What are Zirconia/Ceramic Implants?
Dental implants are essentially are new tooth roots that are placed in the bone and then new teeth can be attached to them. Titanium implants have been the standard since the 1960s and have a very good success rate, but over the last 60 years our understanding of how dental implants and the body interact has significantly grown.
True zirconia implants were introduced in 1987 and are widely used in Europe with very similar success rates as their metal, titanium counterparts. They are white in color, are made out of zirconium and oxygen and contain no metal.
Literature review from 1975 to 2015 showed that some of the properties of zirconia seem to be suitable for making it an ideal dental implant, such as bio-compatibility, osseo-integration, favorable soft tissue response and aesthetics due to light transmission and its color.
The gums grow onto this metal-free implant solution particularly well, thereby closing the gap for any bacteria that could enter into the blood circulation via the gums.
Zirconia Implants are the color of a natural tooth vs metal implants which give a dark shadow at the gum line.
Advantages of Zirconia Dental Implants compared to Titanium
- Aesthetics – thanks to their white color, zirconia implants do not have any dark shadows showing through the gums. This can be a game changer in the esthetic zone, where titanium implants carry a risk of tissue grayness showing through the gums.
- Titanium Allergy or Metal Allergy – Allergy to titanium or other metals present in titanium implants is not a concern with zirconia implants. Zirconia implants are the only metal-free option in dentistry, and it is becoming clear that the body is not designed to interact with metal on a natural basis. Titanium dental implants are not only made of titanium! In one study looking at 5 different implants, the following metals were present in addition to titanium: Iron, Manganese, Chromium, Tin, Vanadium, Molybdenum, Zirconium, Niobium, Zinc, Tungsten, and Nickel (Chaubey et al., 2019). Implants are not labeled with their exact composition, making it impossible to know which metals you are being exposed to. In short, Zirconia/Ceramic implants do not release any particles into the tissue, therefore eliminating the risk of allergies or intolerance developing.
- Lower plaque accumulation around implants – some studies have suggested less plaque formation and infections around zirconia implants. The tissue connection to zirconia is much more favorable than to metal.

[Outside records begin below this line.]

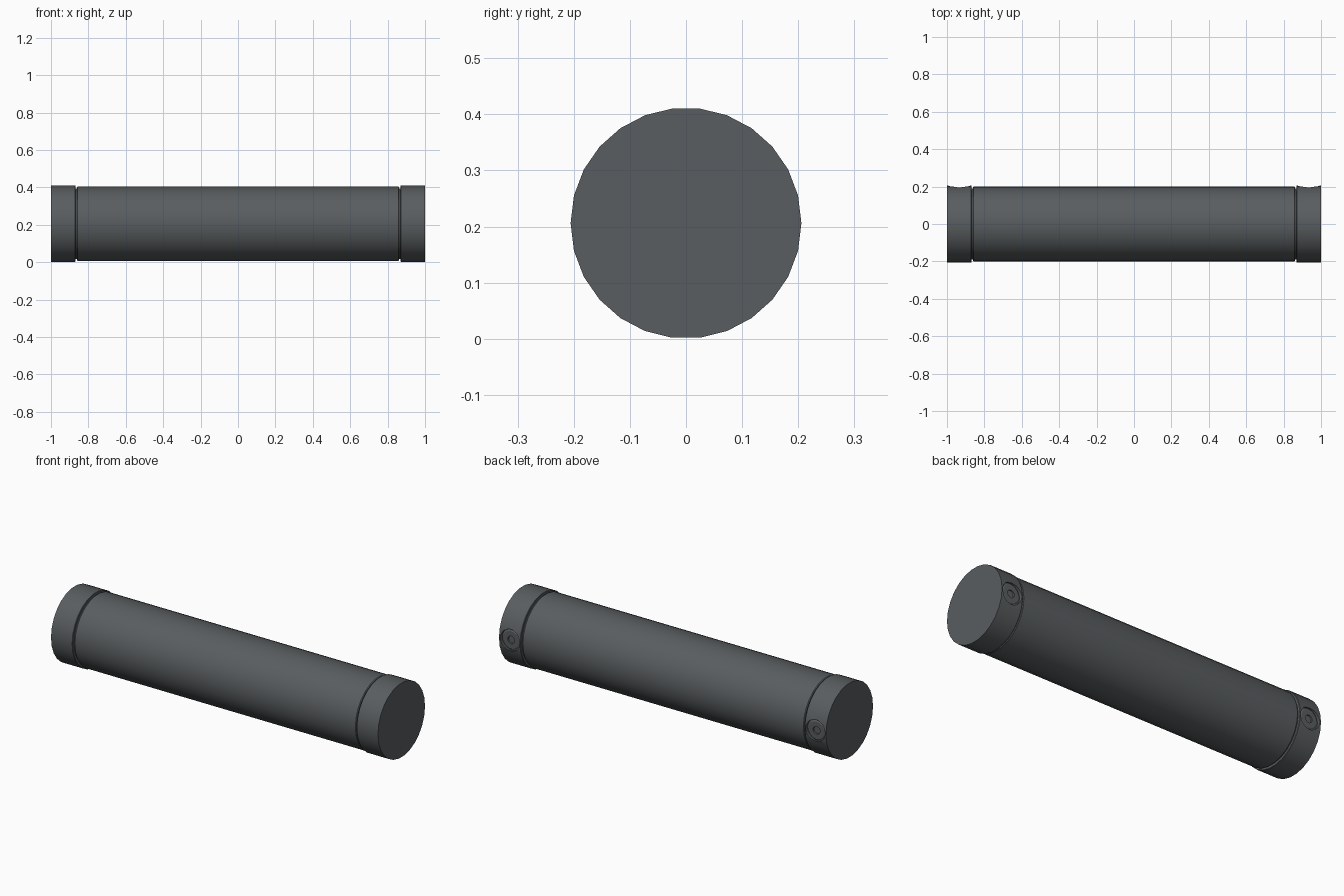
import bpy, bmesh, math
from mathutils import Matrix

if "Cube" in bpy.data.objects:
    bpy.data.objects.remove(bpy.data.objects["Cube"])

ZC = 0.206      # axis height
SIDES = 26
CAP_X = 0.934   # centre of each end cap

mat = bpy.data.materials.new("dark_grey")
mat.diffuse_color = (0.10, 0.11, 0.115, 1)
mat.use_nodes = True
mat.node_tree.nodes["Principled BSDF"].inputs["Base Color"].default_value = mat.diffuse_color


def lathe(name, profile, sides, matrix, phase=0.0):
    """Closed solid of revolution about local x; profile is (x, radius)."""
    bm = bmesh.new()
    rings = []
    for x, r in profile:
        rings.append([bm.verts.new((x, r * math.cos(phase + 2 * math.pi * i / sides),
                                    r * math.sin(phase + 2 * math.pi * i / sides)))
                      for i in range(sides)])
    for a, b in zip(rings, rings[1:]):
        for i in range(sides):
            j = (i + 1) % sides
            bm.faces.new((a[i], a[j], b[j], b[i]))
    bm.faces.new(rings[0])
    bm.faces.new(rings[-1])
    bmesh.ops.recalc_face_normals(bm, faces=bm.faces)
    bm.transform(matrix)
    me = bpy.data.meshes.new(name)
    bm.to_mesh(me)
    bm.free()
    me.materials.append(mat)
    ob = bpy.data.objects.new(name, me)
    bpy.context.collection.objects.link(ob)
    return ob


def smooth(ob):
    bpy.ops.object.select_all(action='DESELECT')
    ob.select_set(True)
    bpy.context.view_layer.objects.active = ob
    bpy.ops.object.shade_smooth_by_angle(angle=math.radians(30))


axis = Matrix.Translation((0, 0, ZC))

# Main tube with a narrow recessed neck at each end
half = [(0.858, 0.2), (0.862, 0.197), (0.862, 0.191), (0.872, 0.191)]
tube = lathe("tube_body", [(-x, r) for x, r in reversed(half)] + half, SIDES, axis)
smooth(tube)

for side, label in ((-1, "left"), (1, "right")):
    # End cap
    inner, outer = side * 0.869, side * 1.0
    cap = lathe(label + "_end_cap", [(inner, 0.2035), (inner + side * 0.002, 0.2057),
                                     (outer, 0.2057)], SIDES, axis)

    # Counterbore in the back of the cap
    facing_back = Matrix.Translation((side * CAP_X, 0, ZC)) @ Matrix.Rotation(math.pi / 2, 4, 'Z')
    cutter = lathe(label + "_bore_cutter", [(0.187, 0.059), (0.25, 0.059)], 32, facing_back)
    cutter.hide_render = True
    cutter.hide_set(True)
    mod = cap.modifiers.new("counterbore", 'BOOLEAN')
    mod.operation = 'DIFFERENCE'
    mod.solver = 'EXACT'
    mod.object = cutter
    smooth(cap)

    # Screw head with a hexagonal-style socket
    screw = lathe(label + "_screw", [(0.180, 0.054), (0.190, 0.054), (0.194, 0.048),
                                     (0.194, 0.021), (0.184, 0.019)], 24, facing_back)
    smooth(screw)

- Zirconia resists corrosion significantly better
- It is a poor electrical and thermal conductor – There is no concern of a galvanic or battery effects with zirconia implants as compared to titanium implants.
Zeramex Implants are the closest appearance to natually white teeth,
Disadvantages of Zirconia Dental Implants compared to Titanium
- Limited variety of components and designs– Zirconia implants are still relatively early in their development cycle and a 2-piece screw-retained abutments system has only become available in the US market in 2019 – the Zeramex system.
- Long Term Success– The long-term performance and success of zirconia implants does not yet have the history that titanium does, as titanium implants have been around longer.
- Strength and Fracture Resistance – Zirconia is more brittle than titanium and has lower fracture strength and flexural strength.
- Not yet practical for complex oral rehabilitations or implant supported dentures.
Zirconia implants are not ideal when treating patients who are missing all of their teeth or need all of their teeth replaced with implant dentures because the systems are still evolving and there are significantly less components available to date.
Are Zirconia Dental Implants Safe?
Zirconia is a safe, and in many ways, superior alternative to Titanium implants. There are some reasons to consider sticking with titanium implants when it comes to larger cases due to the availability of components. It is important to understand the potential benefits, limitations, risks, and other factors associated with both zirconia and titanium implants before proceeding with treatment, and for that reason it is always recommended that you consult with a dentist that is very familiar with both systems.